-- TASK REQUIREMENTS --
Copy each line below exactly as it appears. Pictures are to be omitted.
(RECORD SET begins)
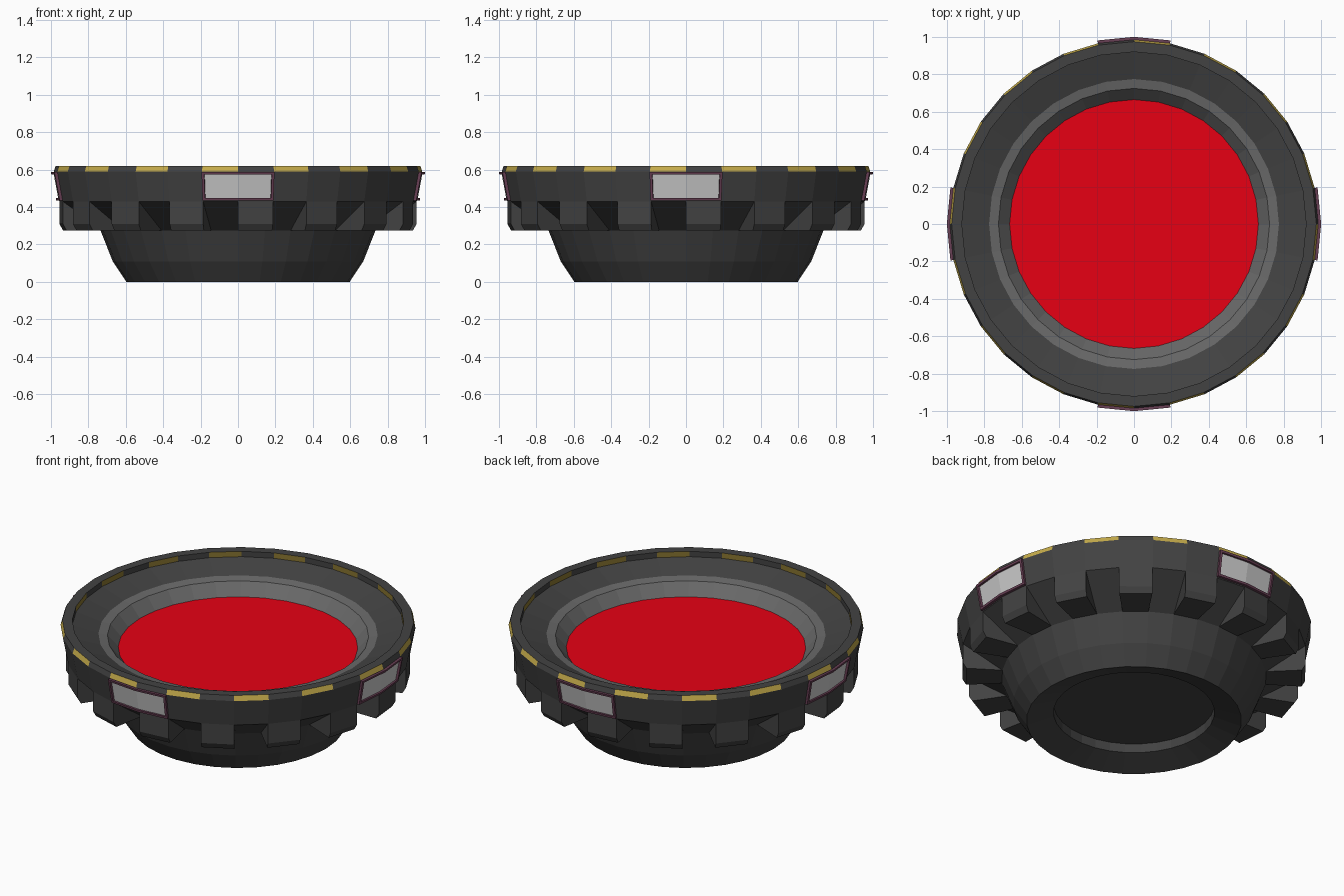
import bpy, bmesh
from math import radians, cos, sin

if "Cube" in bpy.data.objects:
    bpy.data.objects.remove(bpy.data.objects["Cube"])

N = 32
STEP = 360 / N


def material(name, rgb):
    m = bpy.data.materials.new(name)
    m.diffuse_color = (*rgb, 1)
    m.use_nodes = True
    m.node_tree.nodes["Principled BSDF"].inputs["Base Color"].default_value = m.diffuse_color
    return m


DARK = material("dark_grey", (0.055, 0.055, 0.055))
MID = material("mid_grey", (0.14, 0.14, 0.14))
GOLD = material("gold", (0.56, 0.41, 0.07))
DULL_GOLD = material("dull_gold", (0.25, 0.18, 0.03))
RED = material("red", (0.8, 0.0, 0.007))
MAUVE = material("mauve", (0.14, 0.05, 0.09))
PANE = material("pale_grey", (0.55, 0.55, 0.55))


def sweep(bm, profile, angles, ring=False, closed=True, mat=lambda seg, sector: 0):
    """Sweep an (r, z) profile through angles in degrees."""
    cols = [[bm.verts.new((r * cos(radians(a)), r * sin(radians(a)), z))
             for r, z in profile] for a in angles]
    pairs = list(zip(cols, cols[1:] + cols[:1]))
    if not ring:
        pairs.pop()
    n = len(profile)
    for s, (a, b) in enumerate(pairs):
        for i in range(n if closed else n - 1):
            j = (i + 1) % n
            bm.faces.new((a[i], a[j], b[j], b[i])).material_index = mat(i, s)
    if closed and not ring:
        bm.faces.new(cols[0])
        bm.faces.new(cols[-1][::-1])
    return cols


def finish(name, bm, mats):
    bmesh.ops.recalc_face_normals(bm, faces=bm.faces[:])
    me = bpy.data.meshes.new(name)
    bm.to_mesh(me)
    bm.free()
    for m in mats:
        me.materials.append(m)
    ob = bpy.data.objects.new(name, me)
    bpy.context.collection.objects.link(ob)
    return ob


def wall(z):
    """Radius of the tapered outer wall at height z."""
    return 0.955 + 0.03 * (z - 0.43) / 0.16


# Bowl body: red floor, inner step, striped rim, outer wall, foot, recess
profile = [(0.665, 0.46), (0.725, 0.53), (0.775, 0.54), (0.92, 0.587),
           (0.92, 0.62), (0.975, 0.62), (0.985, 0.59), (0.955, 0.43),
           (0.735, 0.275), (0.67, 0.11),
           (0.597, 0), (0.447, 0.05), (0.447, 0.106)]


def body_mat(seg, sector):
    if seg < 2:
        return 1
    return {3: 4, 5: 2}.get(seg, 0) if sector % 2 else 0


bm = bmesh.new()
cols = sweep(bm, profile, [i * STEP for i in range(N)], True, False, body_mat)
bm.faces.new([c[0] for c in cols]).material_index = 3
bm.faces.new([c[-1] for c in cols])
finish("bowl_body", bm, [DARK, MID, GOLD, RED, DULL_GOLD])

# Teeth under the outer wall, on every second sector
bm = bmesh.new()
tooth = [(0.955, 0.43), (0.955, 0.31), (0.935, 0.275), (0.735, 0.275)]
for i in range(0, N, 2):
    sweep(bm, tooth, [i * STEP, (i + 1) * STEP])
finish("teeth", bm, [DARK])


# Four framed windows, each two sectors wide
def bar(z0, z1, out):
    return [(wall(z0) - 0.01, z0), (wall(z0) + out, z0),
            (wall(z1) + out, z1), (wall(z1) - 0.01, z1)]


Z0, Z1, T, SIDE = 0.436, 0.588, 0.013, 0.8
frames, panes = bmesh.new(), bmesh.new()
for q in range(4):
    c = q * 90
    span = [c - STEP, c, c + STEP]
    sweep(frames, bar(Z0, Z0 + T, 0.016), span)
    sweep(frames, bar(Z1 - T, Z1, 0.016), span)
    for a in (c - STEP, c + STEP - SIDE):
        sweep(frames, bar(Z0 + T, Z1 - T, 0.016), [a, a + SIDE])
    sweep(panes, bar(Z0 + T, Z1 - T, 0.003), [c - STEP + SIDE, c, c + STEP - SIDE])
finish("window_frames", frames, [MAUVE])
finish("window_panes", panes, [PANE])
(RECORD SET ends)
-- OUTPUT OF THE EXERCISE --
import bpy, bmesh
from math import radians, cos, sin

if "Cube" in bpy.data.objects:
    bpy.data.objects.remove(bpy.data.objects["Cube"])

N = 32
STEP = 360 / N


def material(name, rgb):
    m = bpy.data.materials.new(name)
    m.diffuse_color = (*rgb, 1)
    m.use_nodes = True
    m.node_tree.nodes["Principled BSDF"].inputs["Base Color"].default_value = m.diffuse_color
    return m


DARK = material("dark_grey", (0.055, 0.055, 0.055))
MID = material("mid_grey", (0.14, 0.14, 0.14))
GOLD = material("gold", (0.56, 0.41, 0.07))
DULL_GOLD = material("dull_gold", (0.25, 0.18, 0.03))
RED = material("red", (0.8, 0.0, 0.007))
MAUVE = material("mauve", (0.14, 0.05, 0.09))
PANE = material("pale_grey", (0.55, 0.55, 0.55))


def sweep(bm, profile, angles, ring=False, closed=True, mat=lambda seg, sector: 0):
    """Sweep an (r, z) profile through angles in degrees."""
    cols = [[bm.verts.new((r * cos(radians(a)), r * sin(radians(a)), z))
             for r, z in profile] for a in angles]
    pairs = list(zip(cols, cols[1:] + cols[:1]))
    if not ring:
        pairs.pop()
    n = len(profile)
    for s, (a, b) in enumerate(pairs):
        for i in range(n if closed else n - 1):
            j = (i + 1) % n
            bm.faces.new((a[i], a[j], b[j], b[i])).material_index = mat(i, s)
    if closed and not ring:
        bm.faces.new(cols[0])
        bm.faces.new(cols[-1][::-1])
    return cols


def finish(name, bm, mats):
    bmesh.ops.recalc_face_normals(bm, faces=bm.faces[:])
    me = bpy.data.meshes.new(name)
    bm.to_mesh(me)
    bm.free()
    for m in mats:
        me.materials.append(m)
    ob = bpy.data.objects.new(name, me)
    bpy.context.collection.objects.link(ob)
    return ob


def wall(z):
    """Radius of the tapered outer wall at height z."""
    return 0.955 + 0.03 * (z - 0.43) / 0.16


# Bowl body: red floor, inner step, striped rim, outer wall, foot, recess
profile = [(0.665, 0.46), (0.725, 0.53), (0.775, 0.54), (0.92, 0.587),
           (0.92, 0.62), (0.975, 0.62), (0.985, 0.59), (0.955, 0.43),
           (0.735, 0.275), (0.67, 0.11),
           (0.597, 0), (0.447, 0.05), (0.447, 0.106)]


def body_mat(seg, sector):
    if seg < 2:
        return 1
    return {3: 4, 5: 2}.get(seg, 0) if sector % 2 else 0


bm = bmesh.new()
cols = sweep(bm, profile, [i * STEP for i in range(N)], True, False, body_mat)
bm.faces.new([c[0] for c in cols]).material_index = 3
bm.faces.new([c[-1] for c in cols])
finish("bowl_body", bm, [DARK, MID, GOLD, RED, DULL_GOLD])

# Teeth under the outer wall, on every second sector
bm = bmesh.new()
tooth = [(0.955, 0.43), (0.955, 0.31), (0.935, 0.275), (0.735, 0.275)]
for i in range(0, N, 2):
    sweep(bm, tooth, [i * STEP, (i + 1) * STEP])
finish("teeth", bm, [DARK])


# Four framed windows, each two sectors wide
def bar(z0, z1, out):
    return [(wall(z0) - 0.01, z0), (wall(z0) + out, z0),
            (wall(z1) + out, z1), (wall(z1) - 0.01, z1)]


Z0, Z1, T, SIDE = 0.436, 0.588, 0.013, 0.8
frames, panes = bmesh.new(), bmesh.new()
for q in range(4):
    c = q * 90
    span = [c - STEP, c, c + STEP]
    sweep(frames, bar(Z0, Z0 + T, 0.016), span)
    sweep(frames, bar(Z1 - T, Z1, 0.016), span)
    for a in (c - STEP, c + STEP - SIDE):
        sweep(frames, bar(Z0 + T, Z1 - T, 0.016), [a, a + SIDE])
    sweep(panes, bar(Z0 + T, Z1 - T, 0.003), [c - STEP + SIDE, c, c + STEP - SIDE])
finish("window_frames", frames, [MAUVE])
finish("window_panes", panes, [PANE])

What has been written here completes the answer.